(Collected data)
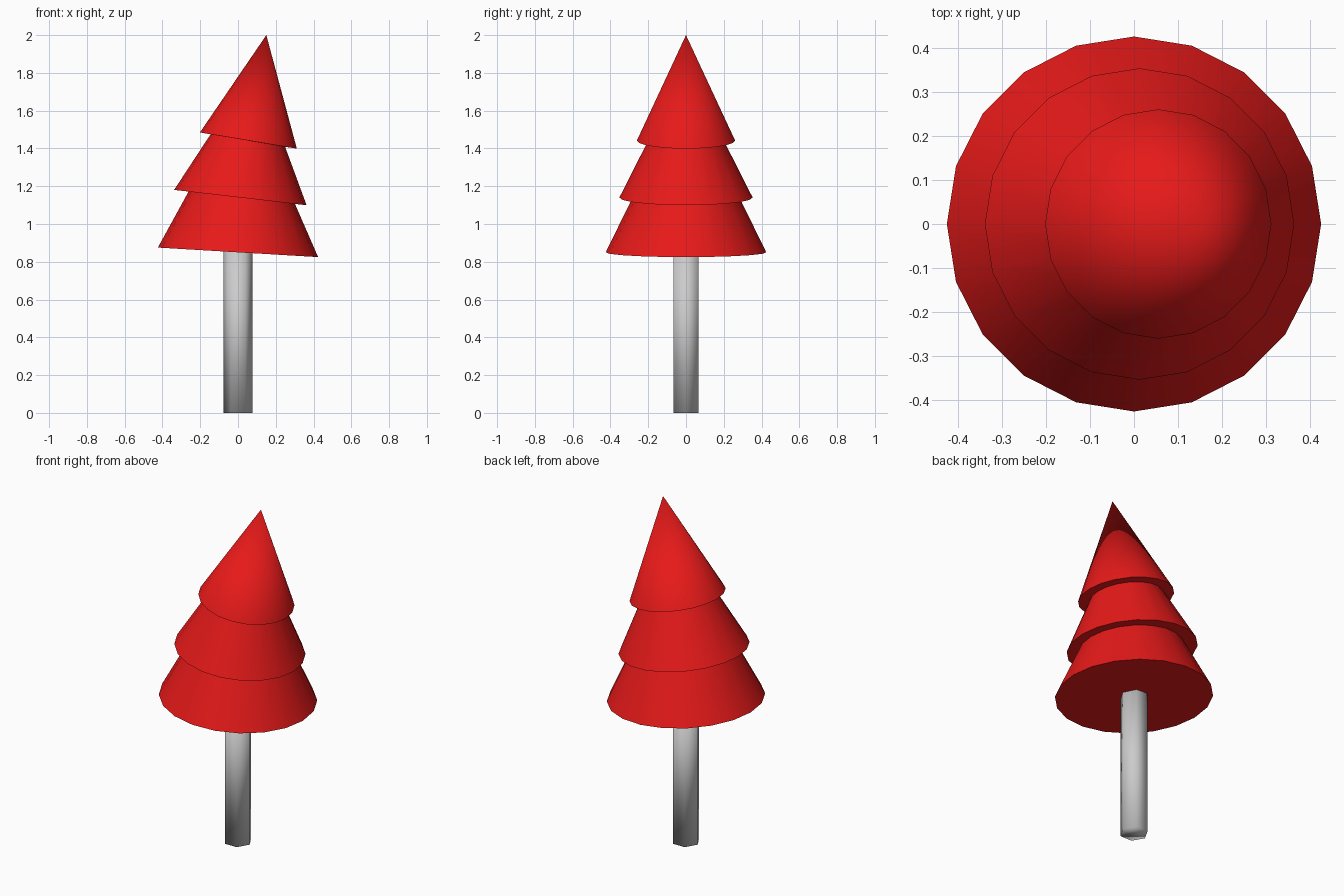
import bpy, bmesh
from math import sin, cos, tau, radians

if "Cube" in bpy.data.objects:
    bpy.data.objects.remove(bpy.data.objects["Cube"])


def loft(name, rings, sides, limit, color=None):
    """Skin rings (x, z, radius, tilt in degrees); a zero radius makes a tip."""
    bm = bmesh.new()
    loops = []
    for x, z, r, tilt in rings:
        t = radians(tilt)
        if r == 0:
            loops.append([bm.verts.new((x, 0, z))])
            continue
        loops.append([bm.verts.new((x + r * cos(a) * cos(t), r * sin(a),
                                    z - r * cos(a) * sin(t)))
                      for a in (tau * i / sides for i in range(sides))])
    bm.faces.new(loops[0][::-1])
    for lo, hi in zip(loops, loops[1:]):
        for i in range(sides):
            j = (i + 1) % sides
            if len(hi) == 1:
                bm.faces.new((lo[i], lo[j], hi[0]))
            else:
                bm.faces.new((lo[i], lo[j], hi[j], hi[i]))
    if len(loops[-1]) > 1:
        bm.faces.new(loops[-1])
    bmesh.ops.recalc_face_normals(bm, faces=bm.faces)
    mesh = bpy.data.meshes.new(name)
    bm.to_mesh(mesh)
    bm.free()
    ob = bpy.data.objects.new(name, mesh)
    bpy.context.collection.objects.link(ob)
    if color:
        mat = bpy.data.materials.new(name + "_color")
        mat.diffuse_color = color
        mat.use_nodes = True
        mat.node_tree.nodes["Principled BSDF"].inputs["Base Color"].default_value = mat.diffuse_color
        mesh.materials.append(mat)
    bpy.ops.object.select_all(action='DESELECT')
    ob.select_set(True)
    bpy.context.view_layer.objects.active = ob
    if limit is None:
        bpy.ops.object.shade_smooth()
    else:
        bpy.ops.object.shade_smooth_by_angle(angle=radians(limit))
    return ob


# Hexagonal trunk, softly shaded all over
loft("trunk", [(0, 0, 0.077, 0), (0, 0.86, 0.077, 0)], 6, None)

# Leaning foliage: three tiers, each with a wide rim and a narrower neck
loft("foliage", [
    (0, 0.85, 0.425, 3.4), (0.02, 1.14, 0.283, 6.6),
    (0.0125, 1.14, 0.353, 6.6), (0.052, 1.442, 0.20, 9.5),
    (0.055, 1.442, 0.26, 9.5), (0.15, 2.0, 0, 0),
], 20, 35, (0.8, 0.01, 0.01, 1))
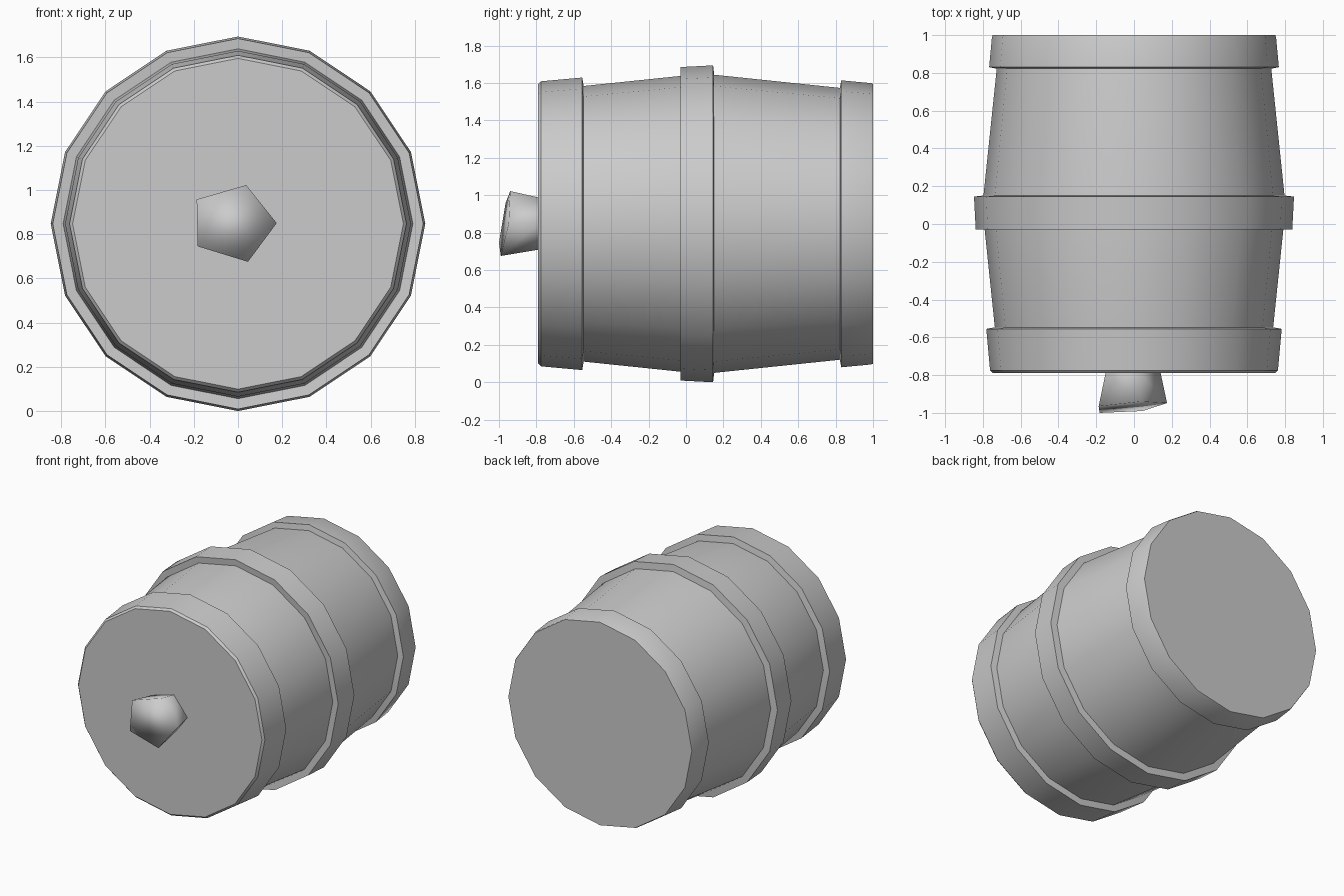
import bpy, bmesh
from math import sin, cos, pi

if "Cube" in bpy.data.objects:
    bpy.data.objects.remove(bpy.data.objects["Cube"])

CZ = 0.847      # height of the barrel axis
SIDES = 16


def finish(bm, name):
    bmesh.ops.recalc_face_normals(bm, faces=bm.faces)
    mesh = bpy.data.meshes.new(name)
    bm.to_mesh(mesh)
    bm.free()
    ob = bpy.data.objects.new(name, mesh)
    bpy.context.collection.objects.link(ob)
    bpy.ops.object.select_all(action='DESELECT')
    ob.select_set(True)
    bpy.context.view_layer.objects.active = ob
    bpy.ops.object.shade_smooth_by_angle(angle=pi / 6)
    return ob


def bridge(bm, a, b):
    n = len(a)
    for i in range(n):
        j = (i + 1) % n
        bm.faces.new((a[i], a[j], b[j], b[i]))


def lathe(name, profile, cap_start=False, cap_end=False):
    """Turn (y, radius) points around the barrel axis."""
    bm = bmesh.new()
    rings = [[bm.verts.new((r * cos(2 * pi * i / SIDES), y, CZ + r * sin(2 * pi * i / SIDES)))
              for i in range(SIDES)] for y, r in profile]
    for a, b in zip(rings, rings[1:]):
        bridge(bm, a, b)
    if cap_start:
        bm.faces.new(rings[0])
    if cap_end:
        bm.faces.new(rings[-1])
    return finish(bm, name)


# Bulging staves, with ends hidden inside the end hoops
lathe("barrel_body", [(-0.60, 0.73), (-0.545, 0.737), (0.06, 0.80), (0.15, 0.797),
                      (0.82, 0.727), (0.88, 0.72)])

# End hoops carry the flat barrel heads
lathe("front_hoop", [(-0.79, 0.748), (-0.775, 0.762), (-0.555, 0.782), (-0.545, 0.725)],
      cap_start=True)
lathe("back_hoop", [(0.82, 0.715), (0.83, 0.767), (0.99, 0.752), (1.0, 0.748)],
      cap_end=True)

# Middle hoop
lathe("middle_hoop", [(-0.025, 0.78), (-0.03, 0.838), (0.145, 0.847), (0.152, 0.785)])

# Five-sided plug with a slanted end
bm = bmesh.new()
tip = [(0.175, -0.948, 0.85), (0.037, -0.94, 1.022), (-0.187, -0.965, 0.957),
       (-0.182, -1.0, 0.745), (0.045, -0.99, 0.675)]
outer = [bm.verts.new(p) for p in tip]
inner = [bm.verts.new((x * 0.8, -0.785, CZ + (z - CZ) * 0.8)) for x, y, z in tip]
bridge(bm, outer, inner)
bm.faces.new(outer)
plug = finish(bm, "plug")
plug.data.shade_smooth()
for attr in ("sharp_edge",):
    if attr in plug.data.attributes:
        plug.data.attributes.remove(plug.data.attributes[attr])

■ **INSTRUCTIONS FOR THE TASK**: With images omitted, output the data exactly as given.

■ **EXERCISE RESULT**:
import bpy, bmesh
from math import sin, cos, tau, radians

if "Cube" in bpy.data.objects:
    bpy.data.objects.remove(bpy.data.objects["Cube"])


def loft(name, rings, sides, limit, color=None):
    """Skin rings (x, z, radius, tilt in degrees); a zero radius makes a tip."""
    bm = bmesh.new()
    loops = []
    for x, z, r, tilt in rings:
        t = radians(tilt)
        if r == 0:
            loops.append([bm.verts.new((x, 0, z))])
            continue
        loops.append([bm.verts.new((x + r * cos(a) * cos(t), r * sin(a),
                                    z - r * cos(a) * sin(t)))
                      for a in (tau * i / sides for i in range(sides))])
    bm.faces.new(loops[0][::-1])
    for lo, hi in zip(loops, loops[1:]):
        for i in range(sides):
            j = (i + 1) % sides
            if len(hi) == 1:
                bm.faces.new((lo[i], lo[j], hi[0]))
            else:
                bm.faces.new((lo[i], lo[j], hi[j], hi[i]))
    if len(loops[-1]) > 1:
        bm.faces.new(loops[-1])
    bmesh.ops.recalc_face_normals(bm, faces=bm.faces)
    mesh = bpy.data.meshes.new(name)
    bm.to_mesh(mesh)
    bm.free()
    ob = bpy.data.objects.new(name, mesh)
    bpy.context.collection.objects.link(ob)
    if color:
        mat = bpy.data.materials.new(name + "_color")
        mat.diffuse_color = color
        mat.use_nodes = True
        mat.node_tree.nodes["Principled BSDF"].inputs["Base Color"].default_value = mat.diffuse_color
        mesh.materials.append(mat)
    bpy.ops.object.select_all(action='DESELECT')
    ob.select_set(True)
    bpy.context.view_layer.objects.active = ob
    if limit is None:
        bpy.ops.object.shade_smooth()
    else:
        bpy.ops.object.shade_smooth_by_angle(angle=radians(limit))
    return ob


# Hexagonal trunk, softly shaded all over
loft("trunk", [(0, 0, 0.077, 0), (0, 0.86, 0.077, 0)], 6, None)

# Leaning foliage: three tiers, each with a wide rim and a narrower neck
loft("foliage", [
    (0, 0.85, 0.425, 3.4), (0.02, 1.14, 0.283, 6.6),
    (0.0125, 1.14, 0.353, 6.6), (0.052, 1.442, 0.20, 9.5),
    (0.055, 1.442, 0.26, 9.5), (0.15, 2.0, 0, 0),
], 20, 35, (0.8, 0.01, 0.01, 1))
import bpy, bmesh
from math import sin, cos, pi

if "Cube" in bpy.data.objects:
    bpy.data.objects.remove(bpy.data.objects["Cube"])

CZ = 0.847      # height of the barrel axis
SIDES = 16


def finish(bm, name):
    bmesh.ops.recalc_face_normals(bm, faces=bm.faces)
    mesh = bpy.data.meshes.new(name)
    bm.to_mesh(mesh)
    bm.free()
    ob = bpy.data.objects.new(name, mesh)
    bpy.context.collection.objects.link(ob)
    bpy.ops.object.select_all(action='DESELECT')
    ob.select_set(True)
    bpy.context.view_layer.objects.active = ob
    bpy.ops.object.shade_smooth_by_angle(angle=pi / 6)
    return ob


def bridge(bm, a, b):
    n = len(a)
    for i in range(n):
        j = (i + 1) % n
        bm.faces.new((a[i], a[j], b[j], b[i]))


def lathe(name, profile, cap_start=False, cap_end=False):
    """Turn (y, radius) points around the barrel axis."""
    bm = bmesh.new()
    rings = [[bm.verts.new((r * cos(2 * pi * i / SIDES), y, CZ + r * sin(2 * pi * i / SIDES)))
              for i in range(SIDES)] for y, r in profile]
    for a, b in zip(rings, rings[1:]):
        bridge(bm, a, b)
    if cap_start:
        bm.faces.new(rings[0])
    if cap_end:
        bm.faces.new(rings[-1])
    return finish(bm, name)


# Bulging staves, with ends hidden inside the end hoops
lathe("barrel_body", [(-0.60, 0.73), (-0.545, 0.737), (0.06, 0.80), (0.15, 0.797),
                      (0.82, 0.727), (0.88, 0.72)])

# End hoops carry the flat barrel heads
lathe("front_hoop", [(-0.79, 0.748), (-0.775, 0.762), (-0.555, 0.782), (-0.545, 0.725)],
      cap_start=True)
lathe("back_hoop", [(0.82, 0.715), (0.83, 0.767), (0.99, 0.752), (1.0, 0.748)],
      cap_end=True)

# Middle hoop
lathe("middle_hoop", [(-0.025, 0.78), (-0.03, 0.838), (0.145, 0.847), (0.152, 0.785)])

# Five-sided plug with a slanted end
bm = bmesh.new()
tip = [(0.175, -0.948, 0.85), (0.037, -0.94, 1.022), (-0.187, -0.965, 0.957),
       (-0.182, -1.0, 0.745), (0.045, -0.99, 0.675)]
outer = [bm.verts.new(p) for p in tip]
inner = [bm.verts.new((x * 0.8, -0.785, CZ + (z - CZ) * 0.8)) for x, y, z in tip]
bridge(bm, outer, inner)
bm.faces.new(outer)
plug = finish(bm, "plug")
plug.data.shade_smooth()
for attr in ("sharp_edge",):
    if attr in plug.data.attributes:
        plug.data.attributes.remove(plug.data.attributes[attr])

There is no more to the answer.